The Frith archive was founded by Francis Frith, the pioneer Victorian photographer, in 1860 and today contains over 365,000 photographs of some 7,000 towns and villages throughout Britain. Taken between 1860 and 1970 these form a topographical record of Britain without equal and is recognised as probably the only photographic collection of national importance in private hands in Britain today.

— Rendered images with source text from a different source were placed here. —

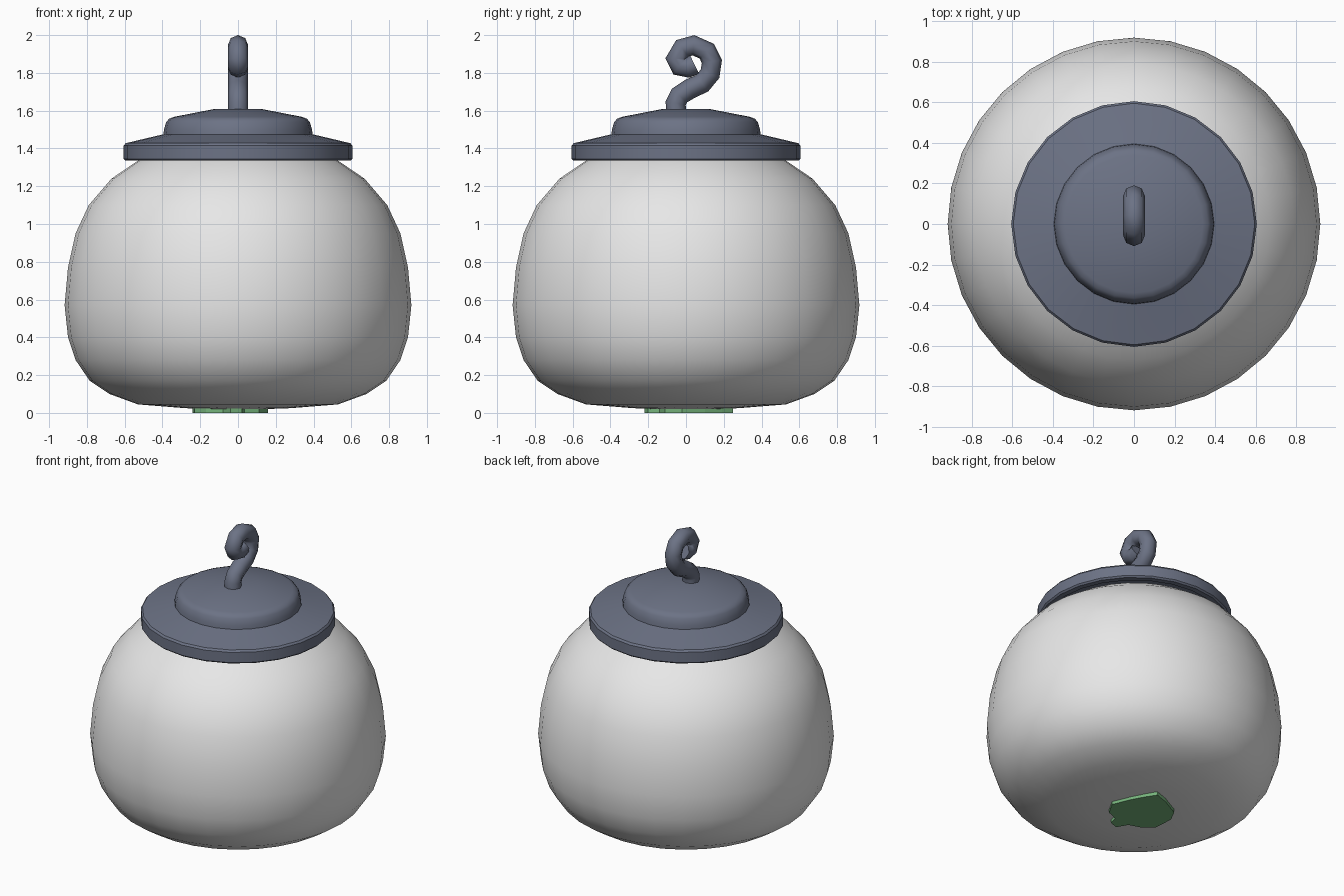
import bpy
import bmesh
from math import radians
from mathutils import Matrix

cube = bpy.data.objects.get("Cube")
if cube:
    bpy.data.objects.remove(cube, do_unlink=True)


def make_material(name, rgb):
    mat = bpy.data.materials.new(name)
    mat.use_nodes = True
    mat.diffuse_color = (*rgb, 1)
    mat.node_tree.nodes["Principled BSDF"].inputs["Base Color"].default_value = (*rgb, 1)
    return mat


white = make_material("white glaze", (0.8, 0.8, 0.8))
slate = make_material("slate blue", (0.15, 0.17, 0.235))
green = make_material("leaf green", (0.18, 0.45, 0.2))


def finish(name, bm, mat, angle=None):
    """Turn a bmesh into an object, smooth up to the given edge angle."""
    bmesh.ops.recalc_face_normals(bm, faces=bm.faces)
    mesh = bpy.data.meshes.new(name)
    bm.to_mesh(mesh)
    bm.free()
    mesh.materials.append(mat)
    obj = bpy.data.objects.new(name, mesh)
    bpy.context.collection.objects.link(obj)
    if angle:
        bpy.ops.object.select_all(action="DESELECT")
        obj.select_set(True)
        bpy.context.view_layer.objects.active = obj
        bpy.ops.object.shade_smooth_by_angle(angle=radians(angle))
    return obj


def lathe(name, profile, steps, mat, angle):
    """Spin a profile of (radius, height) points around the z axis."""
    bm = bmesh.new()
    verts = [bm.verts.new((0, r, z)) for r, z in profile]
    edges = [bm.edges.new(pair) for pair in zip(verts, verts[1:])]
    bmesh.ops.spin(bm, geom=verts + edges, cent=(0, 0, 0), axis=(0, 0, 1),
                   angle=radians(360), steps=steps, use_merge=True)
    bmesh.ops.remove_doubles(bm, verts=bm.verts, dist=0.0005)
    return finish(name, bm, mat, angle)


# Round jar, closed inside the lid
lathe("jar_body", [(0, 0.015), (0.28, 0.025), (0.53, 0.045), (0.68, 0.10),
                   (0.785, 0.17), (0.86, 0.28), (0.90, 0.40), (0.918, 0.57),
                   (0.90, 0.77), (0.86, 0.95), (0.79, 1.10), (0.67, 1.24),
                   (0.53, 1.335), (0.42, 1.39), (0, 1.40)], 32, white, 60)

# Stepped lid with a recessed underside
lathe("lid", [(0, 1.37), (0.54, 1.37), (0.56, 1.335), (0.595, 1.335),
              (0.605, 1.345), (0.605, 1.415), (0.595, 1.428), (0.56, 1.436),
              (0.395, 1.475), (0.392, 1.50), (0.38, 1.54), (0.365, 1.557),
              (0.34, 1.567), (0.13, 1.608), (0, 1.61)], 24, slate, 35)

# Curled handle in the plane x = 0
path = [(-0.05, 1.58), (-0.055, 1.64), (-0.035, 1.68), (0.02, 1.715),
        (0.085, 1.745), (0.127, 1.795), (0.137, 1.86), (0.11, 1.915),
        (0.04, 1.946), (-0.02, 1.93), (-0.055, 1.875), (-0.035, 1.835),
        (0.01, 1.828), (0.045, 1.845)]
curve = bpy.data.curves.new("curled_handle", "CURVE")
curve.dimensions = "3D"
curve.bevel_depth = 0.054
curve.bevel_resolution = 2
curve.use_fill_caps = True
spline = curve.splines.new("POLY")
spline.points.add(len(path) - 1)
for point, (y, z) in zip(spline.points, path):
    point.co = (0, y, z, 1)
spline.use_smooth = True
curve.materials.append(slate)
handle = bpy.data.objects.new("curled_handle", curve)
bpy.context.collection.objects.link(handle)

# Leaf-shaped plate under the base
outline = [(0.02, 0.25), (-0.07, 0.22), (-0.2, 0.15), (-0.24, 0.07),
           (-0.23, -0.07), (-0.17, -0.12), (-0.08, -0.15), (-0.04, -0.22),
           (0.02, -0.2), (0.035, -0.14), (0.11, -0.11), (0.16, -0.02),
           (0.11, 0.1), (0.06, 0.19)]
bm = bmesh.new()
face = bm.faces.new([bm.verts.new((x, y, 0)) for x, y in outline])
top = bmesh.ops.extrude_face_region(bm, geom=[face])["geom"]
bmesh.ops.translate(bm, vec=(0, 0, 0.028),
                    verts=[v for v in top if isinstance(v, bmesh.types.BMVert)])
finish("base_leaf", bm, green)
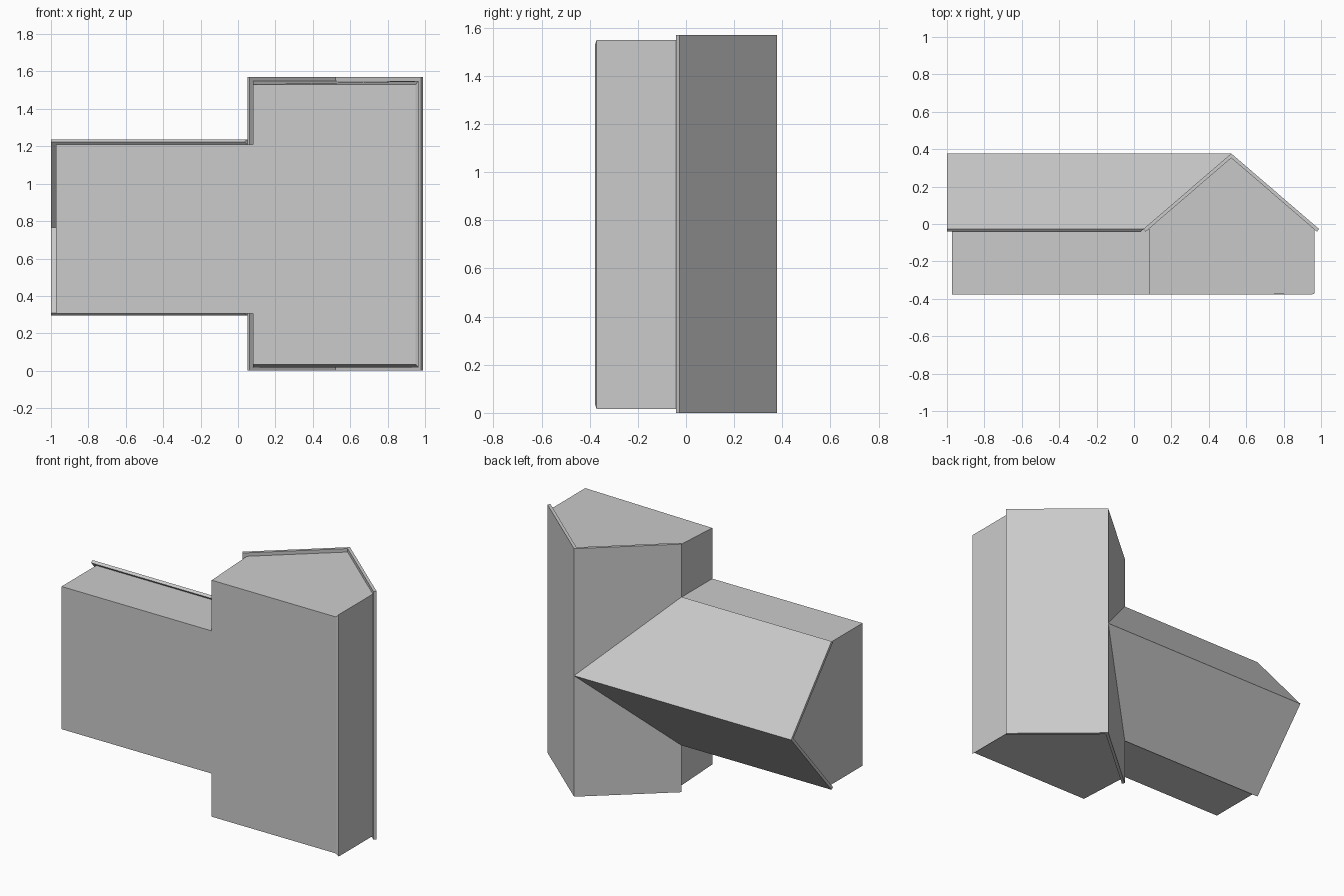
import bpy
import bmesh

cube = bpy.data.objects.get("Cube")
if cube:
    bpy.data.objects.remove(cube, do_unlink=True)

grey = bpy.data.materials.new("plain_grey")
grey.use_nodes = True
colour = (0.6, 0.6, 0.6, 1.0)
grey.diffuse_color = colour
grey.node_tree.nodes["Principled BSDF"].inputs["Base Color"].default_value = colour

BASE, RIDGE, SLOPE = -0.377, 0.377, 0.86
MAIN_X, WING_Z = 0.52, 0.766   # ridge lines of the two wings
HALF = 0.47                    # ridge to eave
DX, DY, DROP = 0.012, 0.014, 0.024


def prism(name, points, place):
    """Extrude a profile; each point is (across, height, start, end)."""
    bm = bmesh.new()
    first = [bm.verts.new(place(a, h, s)) for a, h, s, e in points]
    last = [bm.verts.new(place(a, h, e)) for a, h, s, e in points]
    bm.faces.new(first)
    bm.faces.new(last[::-1])
    n = len(points)
    for i in range(n):
        j = (i + 1) % n
        bm.faces.new((first[j], first[i], last[i], last[j]))
    bmesh.ops.recalc_face_normals(bm, faces=bm.faces)
    mesh = bpy.data.meshes.new(name)
    bm.to_mesh(mesh)
    bm.free()
    mesh.materials.append(grey)
    obj = bpy.data.objects.new(name, mesh)
    bpy.context.collection.objects.link(obj)
    return obj


def roof_profile(centre):
    """Thin inverted V with square-cut eaves."""
    eave = RIDGE - SLOPE * HALF
    return [(centre - HALF, eave), (centre, RIDGE), (centre + HALF, eave),
            (centre + HALF - DX, eave - DY), (centre, RIDGE - DROP),
            (centre - HALF + DX, eave - DY)]


def under(offset):
    """Height of the roof underside at a distance from the ridge."""
    return RIDGE - DROP - SLOPE * abs(offset)


def valley(h):
    """Where the wing meets the near slope of the main roof."""
    return MAIN_X - (RIDGE - h) / SLOPE


def along_z(a, h, t):
    return (a, h, t)


def along_x(a, h, t):
    return (t, h, a)


# Main block, with a small chamfer round the floor
left, right, low, high = 0.08, 0.966, 0.017, 1.548
prism("main_walls", [
    (left, BASE, 0.034, 1.531),
    (left, under(left - MAIN_X), low, high),
    (MAIN_X, RIDGE - DROP, low, high),
    (right, under(right - MAIN_X), low, high),
    (right, BASE + 0.005, low, high),
    (right - 0.016, BASE, 0.034, 1.531)], along_z)
prism("main_roof", [(a, h, 0.0, 1.57) for a, h in roof_profile(MAIN_X)], along_z)

# Side wing, mitred into the main roof
bottom, top = 0.307, 1.21
shape = [(bottom, BASE), (bottom, under(bottom - WING_Z)), (WING_Z, RIDGE - DROP),
         (top, under(top - WING_Z)), (top, BASE)]
prism("wing_walls", [(a, h, -0.972, max(left, valley(h))) for a, h in shape], along_x)
prism("wing_roof", [(a, h, -1.0, valley(h)) for a, h in roof_profile(WING_Z)], along_x)
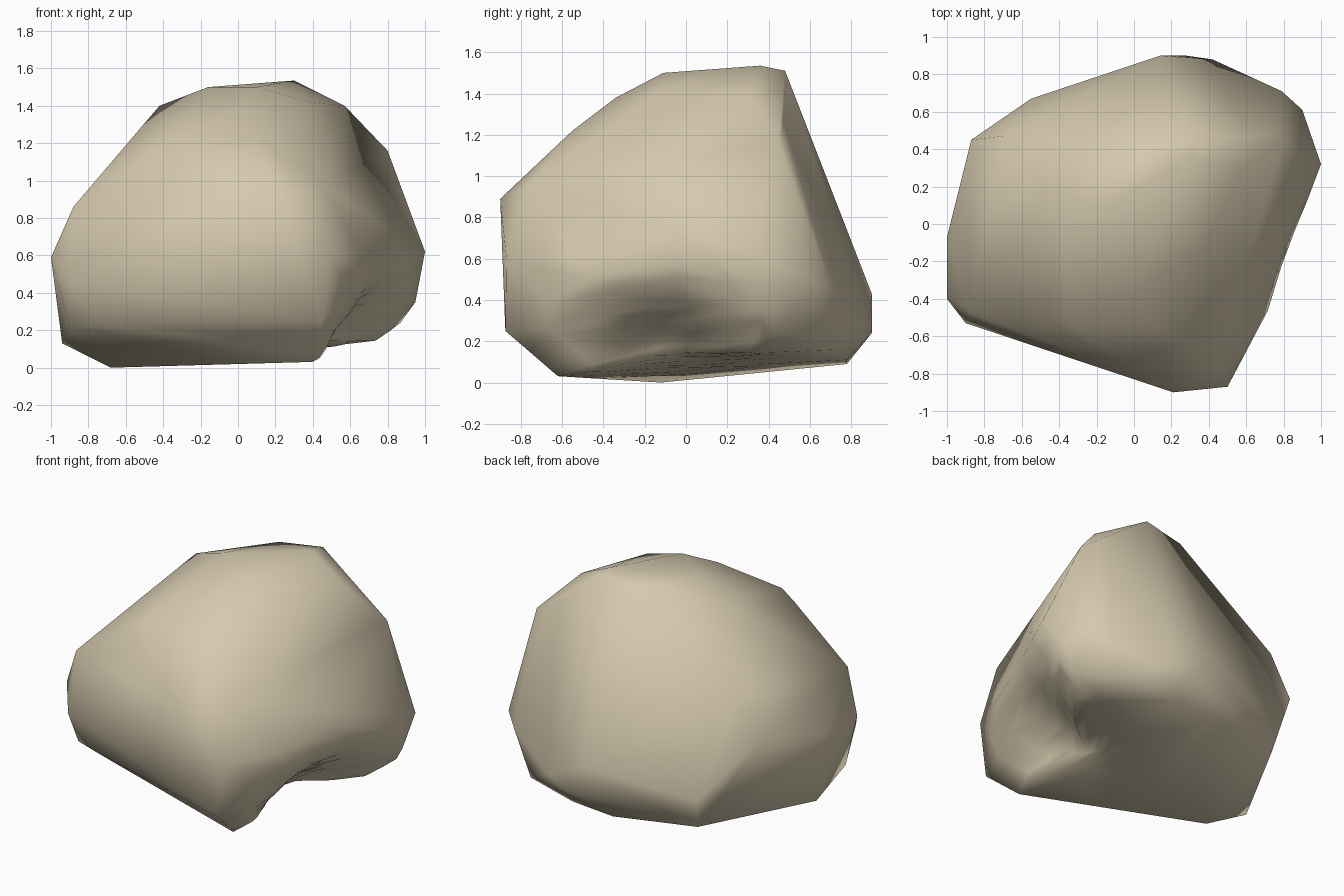
import bpy, bmesh, math
from mathutils import Vector

cube = bpy.data.objects.get("Cube")
if cube:
    bpy.data.objects.remove(cube, do_unlink=True)

# Corner points of the boulder, grouped by side
CROWN = [(.3, .36, 1.535), (.3, .48, 1.51), (-.16, .08, 1.5), (.1, -.11, 1.5),
         (-.42, .15, 1.4), (.57, .3, 1.4), (0, .44, 1.48), (.38, -.12, 1.42)]
FRONT = [(.21, -.9, .89), (.5, -.87, .6), (.45, -.875, .25), (-.9, -.53, .45),
         (-.88, -.47, .86), (-.45, -.53, 1.15), (-.34, -.54, 1.22), (.1, -.55, 1.22),
         (0, -.34, 1.38), (.46, -.76, .96), (.42, -.48, 1.12)]
LEFT = [(-1, -.07, .59), (-1, -.4, .59), (-.9, -.42, .22), (-.94, -.05, .13),
        (-.87, .45, .7), (-.7, .47, .95)]
BACK = [(.14, .9, .43), (.42, .88, .3), (.28, .9, .24), (-.55, .67, .3),
        (.79, .71, .45), (.9, .61, .5)]
RIGHT = [(1, .32, .62), (.92, .11, .6), (.8, .45, 1.16), (.72, -.46, .5),
         (.95, .4, .35), (.87, .45, .24), (.62, .47, 1.27)]
BASE = [(-.68, -.12, 0), (.4, -.62, .03), (-.72, -.5, .23), (-.55, .66, .12),
        (0, .78, .09), (.3, .78, .11), (.75, .3, .14), (.65, .73, .16)]

# Stone shell: hull of the corners, divided so that it can be dented
bm = bmesh.new()
for point in CROWN + FRONT + LEFT + BACK + RIGHT + BASE:
    bm.verts.new(point)
hull = bmesh.ops.convex_hull(bm, input=bm.verts[:])
loose = {e for e in hull["geom_interior"] + hull["geom_unused"]
         if isinstance(e, bmesh.types.BMVert)}
bmesh.ops.delete(bm, geom=list(loose), context='VERTS')
bmesh.ops.subdivide_edges(bm, edges=bm.edges[:], cuts=5, use_grid_fill=True)

# Hollow low on the right, between the front foot and the back lobe
centre, push = Vector((.68, -.1, .1)), Vector((-.25, 0, .05))
for v in bm.verts:
    d = v.co - centre
    v.co += push * math.exp(-(d.x / .4) ** 2 - (d.y / .25) ** 2 - (d.z / .28) ** 2)
bmesh.ops.recalc_face_normals(bm, faces=bm.faces[:])

mesh = bpy.data.meshes.new("boulder")
bm.to_mesh(mesh)
bm.free()
boulder = bpy.data.objects.new("boulder", mesh)
bpy.context.collection.objects.link(boulder)

# Reduce to broad facets, blended by smooth shading
facets = boulder.modifiers.new("broad_facets", 'DECIMATE')
facets.ratio = .09
for poly in mesh.polygons:
    poly.use_smooth = True

# Sandy stone colour
stone = bpy.data.materials.new("sandy_stone")
stone.use_nodes = True
colour = (.66, .58, .42, 1)
stone.diffuse_color = colour
bsdf = stone.node_tree.nodes["Principled BSDF"]
bsdf.inputs["Base Color"].default_value = colour
bsdf.inputs["Roughness"].default_value = .9
mesh.materials.append(stone)
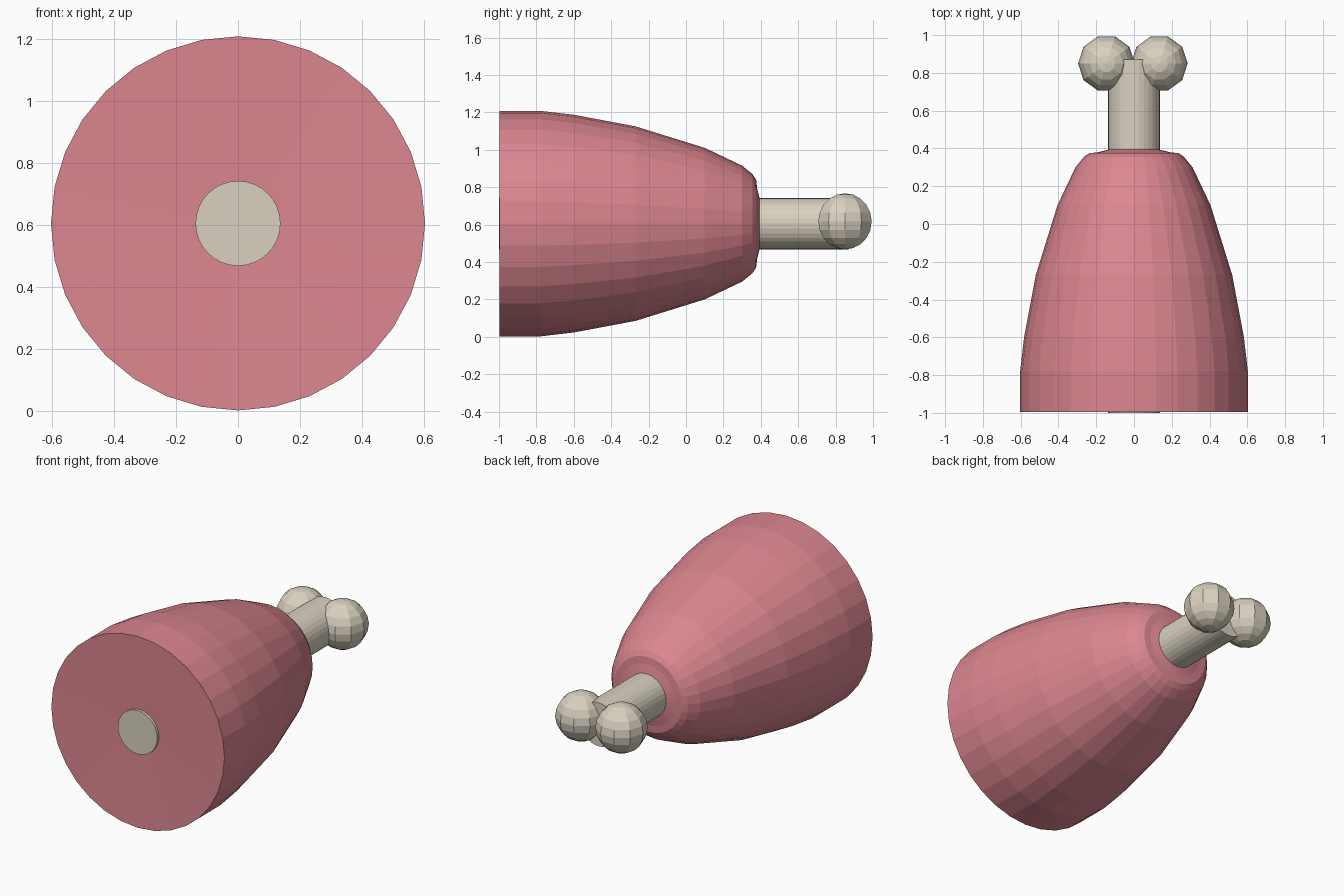
import bpy, bmesh, math
from mathutils import Matrix

if "Cube" in bpy.data.objects:
    bpy.data.objects.remove(bpy.data.objects["Cube"])

CZ = 0.605   # height of the long axis
SIDES = 32


def material(name, rgb):
    m = bpy.data.materials.new(name)
    m.diffuse_color = (*rgb, 1)
    m.use_nodes = True
    m.node_tree.nodes["Principled BSDF"].inputs["Base Color"].default_value = m.diffuse_color
    return m


def finish(name, bm, mat):
    bmesh.ops.recalc_face_normals(bm, faces=bm.faces[:])
    me = bpy.data.meshes.new(name)
    bm.to_mesh(me)
    bm.free()
    me.materials.append(mat)
    ob = bpy.data.objects.new(name, me)
    bpy.context.collection.objects.link(ob)
    return ob


def lathe(name, profile, mat):
    """Spin (y, radius) points around the y axis and cap both ends."""
    bm = bmesh.new()
    rings = []
    for y, r in profile:
        rings.append([bm.verts.new((r * math.sin(math.tau * i / SIDES), y,
                                    CZ + r * math.cos(math.tau * i / SIDES)))
                      for i in range(SIDES)])
    for a, b in zip(rings, rings[1:]):
        for i in range(SIDES):
            j = (i + 1) % SIDES
            bm.faces.new((a[i], a[j], b[j], b[i]))
    bm.faces.new(rings[0])
    bm.faces.new(rings[-1])
    return finish(name, bm, mat)


pink = material("meat pink", (0.72, 0.24, 0.28))
cream = material("bone cream", (0.70, 0.64, 0.53))

# meat, with a slightly dished cut face
lathe("meat", [(-0.982, 0.12), (-0.996, 0.603), (-0.78, 0.603), (-0.6, 0.582),
               (-0.27, 0.52), (0.1, 0.405), (0.3, 0.31), (0.355, 0.265),
               (0.375, 0.235), (0.38, 0.19), (0.395, 0.13)], pink)

# bone shaft running right through the meat
lathe("bone_shaft", [(-1.0, 0.137), (0.87, 0.137)], cream)

# two knobs at the bone end
for name, x in (("bone_knob_left", -0.146), ("bone_knob_right", 0.134)):
    bm = bmesh.new()
    bmesh.ops.create_uvsphere(bm, u_segments=10, v_segments=10, radius=0.15)
    bmesh.ops.transform(bm, verts=bm.verts[:],
                        matrix=Matrix.Translation((x, 0.85, 0.617))
                        @ Matrix.Rotation(math.radians(90), 4, 'Z'))
    finish(name, bm, cream)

The importance of the Frith archive is as a topographical and social record. It provides an amazingly detailed visual record of over 7,000 towns and villages, as well as illustrating the enormous social and structural changes which have taken place in Britain since 1860. Whilst some of the photographs are undoubtedly artistically outstanding, the real value of the archive lies in its scale. There is no other archive which can illustrate this period of British history so extensively or to such a high quality.